If you had to, could you pick one visionary most responsible for shaping today's technology? Many might be quick to nominate people like Jobs, Gates, or Zuckerberg. Those who are a bit more in the know would probably name the likes of Kurzweil, Tomlinson (R.I.P.), or Berners-Lee.
But there is a very strong argument to be made that tech's most influential thinker is actually actor Paul Reubens (AKA Pee-wee Herman).
When technology is removed from its scientific context, we are left with magic. Consider the fantastical power to conjure songs out of thin air; communicate in real-time with people on the other side of the planet; or instantly know about any topic in the world for free at any time of day. We are all wizards in 2016.
But behind each piece of engineered magic, there is a creator. Somebody had to want to create a thing that did not yet exist. Ideas come from any number of sources, but it's interesting how many notable future-makers cite inspiration from the imaginary doohickeys they saw depicted in movies, books, or TV.
Even if make-believe gadgets don't offer a direct blueprint, they can be credited with planting the idea for something cool that really should exist. For example, engineer Simon Lake was inspired to develop the modern submarine after reading Jules Verne's Twenty Thousand Leagues Under The Sea. Martin Cooper, the godfather of modern wireless communications, has stated that his work was directly influenced by Dick Tracy's wristwatch.
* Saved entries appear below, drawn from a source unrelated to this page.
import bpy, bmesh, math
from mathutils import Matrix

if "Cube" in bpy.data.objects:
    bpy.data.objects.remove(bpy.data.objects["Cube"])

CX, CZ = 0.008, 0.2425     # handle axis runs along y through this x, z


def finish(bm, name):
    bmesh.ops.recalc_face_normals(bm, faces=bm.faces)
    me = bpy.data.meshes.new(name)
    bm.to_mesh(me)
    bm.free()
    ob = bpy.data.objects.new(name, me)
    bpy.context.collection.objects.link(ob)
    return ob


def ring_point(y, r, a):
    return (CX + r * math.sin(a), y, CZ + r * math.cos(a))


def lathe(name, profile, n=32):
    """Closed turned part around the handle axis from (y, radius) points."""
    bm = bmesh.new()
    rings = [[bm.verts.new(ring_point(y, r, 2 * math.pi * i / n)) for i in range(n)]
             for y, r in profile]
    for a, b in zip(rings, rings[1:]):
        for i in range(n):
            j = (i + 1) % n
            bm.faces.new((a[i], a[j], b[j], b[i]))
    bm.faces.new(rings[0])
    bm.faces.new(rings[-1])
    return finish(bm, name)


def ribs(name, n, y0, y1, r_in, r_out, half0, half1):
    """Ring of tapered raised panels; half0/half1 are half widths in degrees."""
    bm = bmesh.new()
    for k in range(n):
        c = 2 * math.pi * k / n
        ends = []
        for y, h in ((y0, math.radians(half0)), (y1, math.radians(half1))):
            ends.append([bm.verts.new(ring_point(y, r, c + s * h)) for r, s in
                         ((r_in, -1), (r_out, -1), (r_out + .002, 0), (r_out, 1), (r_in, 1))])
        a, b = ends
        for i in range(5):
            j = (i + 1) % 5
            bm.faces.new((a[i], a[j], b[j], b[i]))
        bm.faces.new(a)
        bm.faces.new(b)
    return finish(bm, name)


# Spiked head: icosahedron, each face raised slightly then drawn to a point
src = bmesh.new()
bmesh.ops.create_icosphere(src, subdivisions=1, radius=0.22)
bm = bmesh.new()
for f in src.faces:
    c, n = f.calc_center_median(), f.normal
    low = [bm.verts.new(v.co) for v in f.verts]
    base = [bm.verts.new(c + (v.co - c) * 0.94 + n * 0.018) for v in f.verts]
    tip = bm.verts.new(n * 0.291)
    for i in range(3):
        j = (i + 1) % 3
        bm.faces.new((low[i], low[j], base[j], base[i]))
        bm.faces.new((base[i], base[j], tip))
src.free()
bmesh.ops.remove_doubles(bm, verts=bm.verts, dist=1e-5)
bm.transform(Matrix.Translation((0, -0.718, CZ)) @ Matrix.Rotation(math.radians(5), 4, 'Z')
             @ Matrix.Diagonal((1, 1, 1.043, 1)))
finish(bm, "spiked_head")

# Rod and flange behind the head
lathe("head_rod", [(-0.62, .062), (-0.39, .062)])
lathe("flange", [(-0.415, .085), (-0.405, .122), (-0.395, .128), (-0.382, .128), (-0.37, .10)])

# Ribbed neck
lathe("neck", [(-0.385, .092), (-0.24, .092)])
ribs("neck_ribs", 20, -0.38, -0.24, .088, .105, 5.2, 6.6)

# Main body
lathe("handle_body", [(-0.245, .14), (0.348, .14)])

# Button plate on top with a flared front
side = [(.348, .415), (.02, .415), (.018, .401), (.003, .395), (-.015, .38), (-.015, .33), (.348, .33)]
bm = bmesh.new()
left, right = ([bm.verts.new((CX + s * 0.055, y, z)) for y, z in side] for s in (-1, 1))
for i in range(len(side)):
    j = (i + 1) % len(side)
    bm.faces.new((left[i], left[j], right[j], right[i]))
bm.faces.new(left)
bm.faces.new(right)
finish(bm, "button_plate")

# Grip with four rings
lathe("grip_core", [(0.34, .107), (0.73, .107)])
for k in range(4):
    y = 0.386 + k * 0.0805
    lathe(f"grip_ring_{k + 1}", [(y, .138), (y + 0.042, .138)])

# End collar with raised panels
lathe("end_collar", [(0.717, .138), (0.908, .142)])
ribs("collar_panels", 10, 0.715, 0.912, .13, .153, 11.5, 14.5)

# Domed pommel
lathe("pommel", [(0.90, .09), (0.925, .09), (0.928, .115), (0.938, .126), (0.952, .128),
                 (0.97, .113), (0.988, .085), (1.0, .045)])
An early goal of the original Google team was to create something akin to "the computer on Star Trek."
Now consider the manic Saturday morning show Pee-wee's Playhouse, which aired on CBS between 1986 and 1990. This triple espresso shot of a program consisted of an excitable man-child and his "playhouse" full of sentient (some might even say "smart") objects.
While Pee-wee's non-human friends were brought to TV life via rudimentary puppets and animation, they managed to make an undeniable impact on the show's surprisingly varied audience, which consisted of everything from school-aged children and college-age stoners. Today, the original Playhouse audience is anywhere between their late 20s and late 40s. This also happens to be the demographic where we find many of today's cutting-edge engineers, tech CEOs, angel investors, and other assorted futurati.
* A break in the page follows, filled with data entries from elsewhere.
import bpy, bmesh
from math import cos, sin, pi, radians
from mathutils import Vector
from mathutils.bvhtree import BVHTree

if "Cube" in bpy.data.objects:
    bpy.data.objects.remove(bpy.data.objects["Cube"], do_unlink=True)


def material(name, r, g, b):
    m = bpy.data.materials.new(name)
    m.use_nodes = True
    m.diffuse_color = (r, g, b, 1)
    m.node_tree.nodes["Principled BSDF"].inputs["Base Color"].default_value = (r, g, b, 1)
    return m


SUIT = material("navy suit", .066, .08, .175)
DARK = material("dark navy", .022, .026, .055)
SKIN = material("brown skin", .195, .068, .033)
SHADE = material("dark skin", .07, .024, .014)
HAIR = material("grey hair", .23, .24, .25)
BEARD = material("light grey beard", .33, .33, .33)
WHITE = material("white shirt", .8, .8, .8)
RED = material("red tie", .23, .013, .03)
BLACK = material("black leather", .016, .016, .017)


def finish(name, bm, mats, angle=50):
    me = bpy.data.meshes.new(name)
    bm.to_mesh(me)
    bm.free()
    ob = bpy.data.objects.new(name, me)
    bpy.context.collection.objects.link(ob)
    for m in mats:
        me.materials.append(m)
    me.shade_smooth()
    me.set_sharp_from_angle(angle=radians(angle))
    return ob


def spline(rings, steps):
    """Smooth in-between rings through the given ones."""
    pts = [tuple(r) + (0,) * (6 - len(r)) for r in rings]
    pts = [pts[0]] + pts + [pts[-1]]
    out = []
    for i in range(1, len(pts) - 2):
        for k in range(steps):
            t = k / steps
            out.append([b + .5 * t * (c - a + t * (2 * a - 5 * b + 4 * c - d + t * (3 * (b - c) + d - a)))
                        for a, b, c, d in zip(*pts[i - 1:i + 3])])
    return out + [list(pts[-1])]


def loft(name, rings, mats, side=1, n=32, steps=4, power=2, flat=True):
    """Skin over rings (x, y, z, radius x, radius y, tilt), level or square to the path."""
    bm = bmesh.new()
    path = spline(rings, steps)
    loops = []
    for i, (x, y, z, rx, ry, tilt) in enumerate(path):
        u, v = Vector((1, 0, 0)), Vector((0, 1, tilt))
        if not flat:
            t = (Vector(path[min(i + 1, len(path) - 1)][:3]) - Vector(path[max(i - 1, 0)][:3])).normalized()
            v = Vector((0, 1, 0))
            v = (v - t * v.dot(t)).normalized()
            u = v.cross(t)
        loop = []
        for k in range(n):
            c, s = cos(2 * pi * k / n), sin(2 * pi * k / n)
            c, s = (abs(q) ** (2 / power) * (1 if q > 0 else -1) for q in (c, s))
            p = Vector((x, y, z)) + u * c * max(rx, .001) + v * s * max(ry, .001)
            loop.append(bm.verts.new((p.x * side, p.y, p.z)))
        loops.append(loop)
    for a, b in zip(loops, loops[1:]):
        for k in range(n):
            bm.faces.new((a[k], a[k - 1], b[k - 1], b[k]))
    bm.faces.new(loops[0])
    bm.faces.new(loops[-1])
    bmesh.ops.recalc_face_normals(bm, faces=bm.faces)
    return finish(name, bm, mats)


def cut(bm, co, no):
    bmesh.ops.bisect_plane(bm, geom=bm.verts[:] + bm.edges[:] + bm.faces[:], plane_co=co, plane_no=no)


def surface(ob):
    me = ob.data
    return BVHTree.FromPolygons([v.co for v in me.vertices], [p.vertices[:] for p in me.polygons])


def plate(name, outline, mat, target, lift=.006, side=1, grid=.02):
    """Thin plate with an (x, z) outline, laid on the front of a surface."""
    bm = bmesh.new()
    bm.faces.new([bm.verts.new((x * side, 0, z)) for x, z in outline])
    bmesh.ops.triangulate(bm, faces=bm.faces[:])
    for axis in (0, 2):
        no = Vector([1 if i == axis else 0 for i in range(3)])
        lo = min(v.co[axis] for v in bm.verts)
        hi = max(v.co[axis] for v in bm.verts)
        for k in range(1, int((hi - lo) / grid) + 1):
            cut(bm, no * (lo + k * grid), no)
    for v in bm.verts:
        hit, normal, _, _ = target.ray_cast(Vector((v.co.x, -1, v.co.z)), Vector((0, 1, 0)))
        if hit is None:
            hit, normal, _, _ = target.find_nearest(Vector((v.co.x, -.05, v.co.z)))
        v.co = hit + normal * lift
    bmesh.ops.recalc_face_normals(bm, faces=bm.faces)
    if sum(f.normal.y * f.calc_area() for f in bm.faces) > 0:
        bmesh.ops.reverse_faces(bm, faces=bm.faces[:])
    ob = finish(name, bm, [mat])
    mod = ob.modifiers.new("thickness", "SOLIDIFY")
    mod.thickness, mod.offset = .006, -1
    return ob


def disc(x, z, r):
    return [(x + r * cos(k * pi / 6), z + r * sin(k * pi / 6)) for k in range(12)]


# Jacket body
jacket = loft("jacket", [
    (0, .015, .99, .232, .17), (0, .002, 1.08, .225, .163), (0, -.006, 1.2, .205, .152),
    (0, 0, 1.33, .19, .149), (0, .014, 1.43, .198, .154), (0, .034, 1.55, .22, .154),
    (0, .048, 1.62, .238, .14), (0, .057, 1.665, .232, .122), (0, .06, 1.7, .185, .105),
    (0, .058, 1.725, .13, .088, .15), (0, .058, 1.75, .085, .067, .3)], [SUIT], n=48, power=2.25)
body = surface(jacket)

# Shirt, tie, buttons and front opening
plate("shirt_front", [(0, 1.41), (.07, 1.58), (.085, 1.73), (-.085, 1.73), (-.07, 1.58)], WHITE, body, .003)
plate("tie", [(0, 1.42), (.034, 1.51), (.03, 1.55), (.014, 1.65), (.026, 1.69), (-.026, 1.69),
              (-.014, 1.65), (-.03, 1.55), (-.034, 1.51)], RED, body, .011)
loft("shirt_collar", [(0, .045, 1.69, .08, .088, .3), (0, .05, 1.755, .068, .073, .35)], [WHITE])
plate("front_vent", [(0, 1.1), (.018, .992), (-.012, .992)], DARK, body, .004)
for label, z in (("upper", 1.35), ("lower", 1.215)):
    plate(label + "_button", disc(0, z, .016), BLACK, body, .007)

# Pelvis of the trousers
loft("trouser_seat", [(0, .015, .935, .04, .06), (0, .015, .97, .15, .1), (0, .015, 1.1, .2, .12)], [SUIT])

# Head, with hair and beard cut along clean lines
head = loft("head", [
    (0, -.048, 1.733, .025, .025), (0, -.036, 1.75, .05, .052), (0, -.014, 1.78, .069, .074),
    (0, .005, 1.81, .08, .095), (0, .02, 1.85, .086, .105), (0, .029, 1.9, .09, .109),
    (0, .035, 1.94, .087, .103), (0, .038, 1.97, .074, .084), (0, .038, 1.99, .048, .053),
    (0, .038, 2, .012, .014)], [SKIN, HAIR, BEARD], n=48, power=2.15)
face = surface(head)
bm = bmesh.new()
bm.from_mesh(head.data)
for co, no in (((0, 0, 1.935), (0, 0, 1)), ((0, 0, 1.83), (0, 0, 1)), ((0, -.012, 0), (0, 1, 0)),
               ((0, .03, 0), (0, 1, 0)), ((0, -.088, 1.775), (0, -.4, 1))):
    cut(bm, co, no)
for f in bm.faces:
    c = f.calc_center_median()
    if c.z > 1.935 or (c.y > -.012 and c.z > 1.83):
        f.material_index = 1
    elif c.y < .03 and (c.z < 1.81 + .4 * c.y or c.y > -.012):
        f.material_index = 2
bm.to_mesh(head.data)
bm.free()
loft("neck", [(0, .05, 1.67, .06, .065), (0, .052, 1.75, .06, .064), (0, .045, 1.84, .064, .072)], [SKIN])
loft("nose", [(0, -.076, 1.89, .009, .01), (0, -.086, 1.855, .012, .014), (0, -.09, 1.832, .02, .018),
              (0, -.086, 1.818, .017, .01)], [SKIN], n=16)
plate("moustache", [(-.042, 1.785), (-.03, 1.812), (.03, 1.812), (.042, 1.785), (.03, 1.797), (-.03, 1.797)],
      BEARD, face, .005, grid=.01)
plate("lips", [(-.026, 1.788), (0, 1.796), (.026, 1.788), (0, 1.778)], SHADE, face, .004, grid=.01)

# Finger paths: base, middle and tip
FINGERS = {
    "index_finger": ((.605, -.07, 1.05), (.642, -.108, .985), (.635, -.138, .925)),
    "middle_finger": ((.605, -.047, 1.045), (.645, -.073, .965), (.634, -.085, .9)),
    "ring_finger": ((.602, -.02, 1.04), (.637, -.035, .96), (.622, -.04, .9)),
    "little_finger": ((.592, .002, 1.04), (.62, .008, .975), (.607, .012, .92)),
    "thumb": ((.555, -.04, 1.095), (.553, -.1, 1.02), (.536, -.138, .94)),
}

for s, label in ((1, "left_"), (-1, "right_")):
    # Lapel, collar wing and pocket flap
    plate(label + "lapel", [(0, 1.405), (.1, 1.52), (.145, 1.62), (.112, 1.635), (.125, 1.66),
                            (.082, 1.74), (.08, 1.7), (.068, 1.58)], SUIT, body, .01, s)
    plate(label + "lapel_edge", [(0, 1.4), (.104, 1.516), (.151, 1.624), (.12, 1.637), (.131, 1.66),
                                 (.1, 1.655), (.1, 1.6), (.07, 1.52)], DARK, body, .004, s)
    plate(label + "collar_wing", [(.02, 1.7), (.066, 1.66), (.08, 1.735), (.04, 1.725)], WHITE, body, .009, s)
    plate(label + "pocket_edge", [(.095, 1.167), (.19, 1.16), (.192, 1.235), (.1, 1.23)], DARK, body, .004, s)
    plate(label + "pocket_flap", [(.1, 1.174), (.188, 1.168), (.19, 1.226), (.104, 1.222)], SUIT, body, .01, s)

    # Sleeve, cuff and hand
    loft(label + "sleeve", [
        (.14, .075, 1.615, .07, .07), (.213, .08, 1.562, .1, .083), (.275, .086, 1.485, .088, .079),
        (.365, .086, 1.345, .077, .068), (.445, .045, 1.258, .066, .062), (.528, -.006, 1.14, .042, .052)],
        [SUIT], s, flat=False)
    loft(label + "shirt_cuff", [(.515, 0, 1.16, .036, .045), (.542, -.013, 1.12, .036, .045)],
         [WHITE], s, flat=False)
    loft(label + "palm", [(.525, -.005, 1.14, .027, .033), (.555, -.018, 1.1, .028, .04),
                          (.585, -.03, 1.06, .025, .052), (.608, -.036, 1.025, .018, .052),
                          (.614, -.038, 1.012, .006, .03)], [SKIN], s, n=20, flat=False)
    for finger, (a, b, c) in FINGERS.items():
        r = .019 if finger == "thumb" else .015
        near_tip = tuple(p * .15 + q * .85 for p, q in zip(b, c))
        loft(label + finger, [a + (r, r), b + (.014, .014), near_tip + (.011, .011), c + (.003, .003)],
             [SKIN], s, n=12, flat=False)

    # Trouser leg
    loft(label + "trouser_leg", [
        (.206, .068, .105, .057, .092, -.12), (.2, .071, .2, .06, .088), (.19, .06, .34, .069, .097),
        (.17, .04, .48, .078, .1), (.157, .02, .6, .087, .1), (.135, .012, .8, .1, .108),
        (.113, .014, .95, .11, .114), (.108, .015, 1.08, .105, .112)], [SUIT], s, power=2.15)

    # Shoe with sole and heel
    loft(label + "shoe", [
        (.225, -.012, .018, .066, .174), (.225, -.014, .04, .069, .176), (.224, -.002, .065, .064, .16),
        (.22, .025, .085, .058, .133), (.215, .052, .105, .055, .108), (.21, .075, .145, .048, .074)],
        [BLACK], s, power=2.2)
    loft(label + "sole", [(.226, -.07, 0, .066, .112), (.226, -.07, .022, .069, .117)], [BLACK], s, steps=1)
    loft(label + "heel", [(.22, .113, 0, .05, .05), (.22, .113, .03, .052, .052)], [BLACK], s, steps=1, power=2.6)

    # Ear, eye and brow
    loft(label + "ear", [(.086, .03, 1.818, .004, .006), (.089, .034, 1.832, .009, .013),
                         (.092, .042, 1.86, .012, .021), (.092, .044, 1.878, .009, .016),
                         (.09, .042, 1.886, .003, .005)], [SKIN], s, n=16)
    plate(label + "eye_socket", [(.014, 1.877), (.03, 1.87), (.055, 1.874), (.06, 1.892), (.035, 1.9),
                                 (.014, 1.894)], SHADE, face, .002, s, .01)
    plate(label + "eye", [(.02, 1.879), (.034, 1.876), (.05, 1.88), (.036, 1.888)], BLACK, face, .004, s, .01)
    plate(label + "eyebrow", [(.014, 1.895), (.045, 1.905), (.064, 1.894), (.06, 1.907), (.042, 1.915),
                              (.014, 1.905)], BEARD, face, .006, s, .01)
I don't know any technologists who specifically cite Pee-wee as an influence on their work, but it's hard to ignore the eerie similarities between today's technology and the Playhouse's sentient inhabitants.
One particularly prescient example is Pee-wee's "Picturephone" booth, which allowed him to see and speak with people from the far reaches of his trippy universe. Today, this ability to both see and hear each other across great distances is painfully routine and accessible through machines we keep in our pockets. While there were indeed some crude attempts at visual communication in the late 1980s, the technology was pure fantasy to most viewers at the time.
Pee-wee was far from the first person to hint at seamless video communication, but it's not hard to imagine an impressionable member of Pee-wee's late-1980s audience going on to help develop Skype, FaceTime, or Google Hangouts. Perhaps this connection is grasping at straws, but the timing sure works out.
Also consider the Playhouse's "Magic Screen," which acted as a window and a door to Pee-wee's wider world. It's interesting to note the bezel-laden shape of the magic screen, particularly how flat it was. The Magic Screen was far skinnier than any of the tube-based TVs its visage was broadcast on. While flat-panel displays have been around—in some form—for decades, the technological breakthroughs that allowed them to become ubiquitous have only been available in the past 20 years or so.
It's also not difficult to see modern-day echoes in playhousemates like the wish-granting, gibberish-spouting Jambi or location-aware Globey. These interactive friends' abilities to answer questions and solve problems aren't so removed from those of increasingly capable AI-enabled assistants like Cortana, Siri, or Alexa. While far more charismatic, there's not much Globey brings to the picture that Google Maps doesn't do better now.
If we take a step back, we can see the Playhouse for what it is: An early version of The Internet of Things which allows people to communicate with their household devices (and communicate with each other). Setting your smart bulb isn't so different than conversing with a talking chandelier if you think about it.
This post might come off as a desperate bout of nostalgia, but I don't have any particular emotional attachment to Playhouse. While I was at the correct age for the show, I somehow just missed that boat. But as it happens, in the run-up to the new Pee-wee movie, the entire Playhouse run has made its way to Netflix and I've had the opportunity to watch them with my toddler son (he's mostly into all the noise, color, and commotion).
As someone who writes about technology, I was struck by how these bits of magic and fantasy have become real—in some way. (Check out that gallery above and you can decide how much Pee-wee really predicted.) It's difficult to imagine that the small portion of the Playhouse audience that did go on to become engineers didn't carry a little bit of the show with them.
If it's true that fiction eventually creates reality in its own image, then perhaps we should look at science fiction and fantasy less as fits of escapism and more as a window into what might be.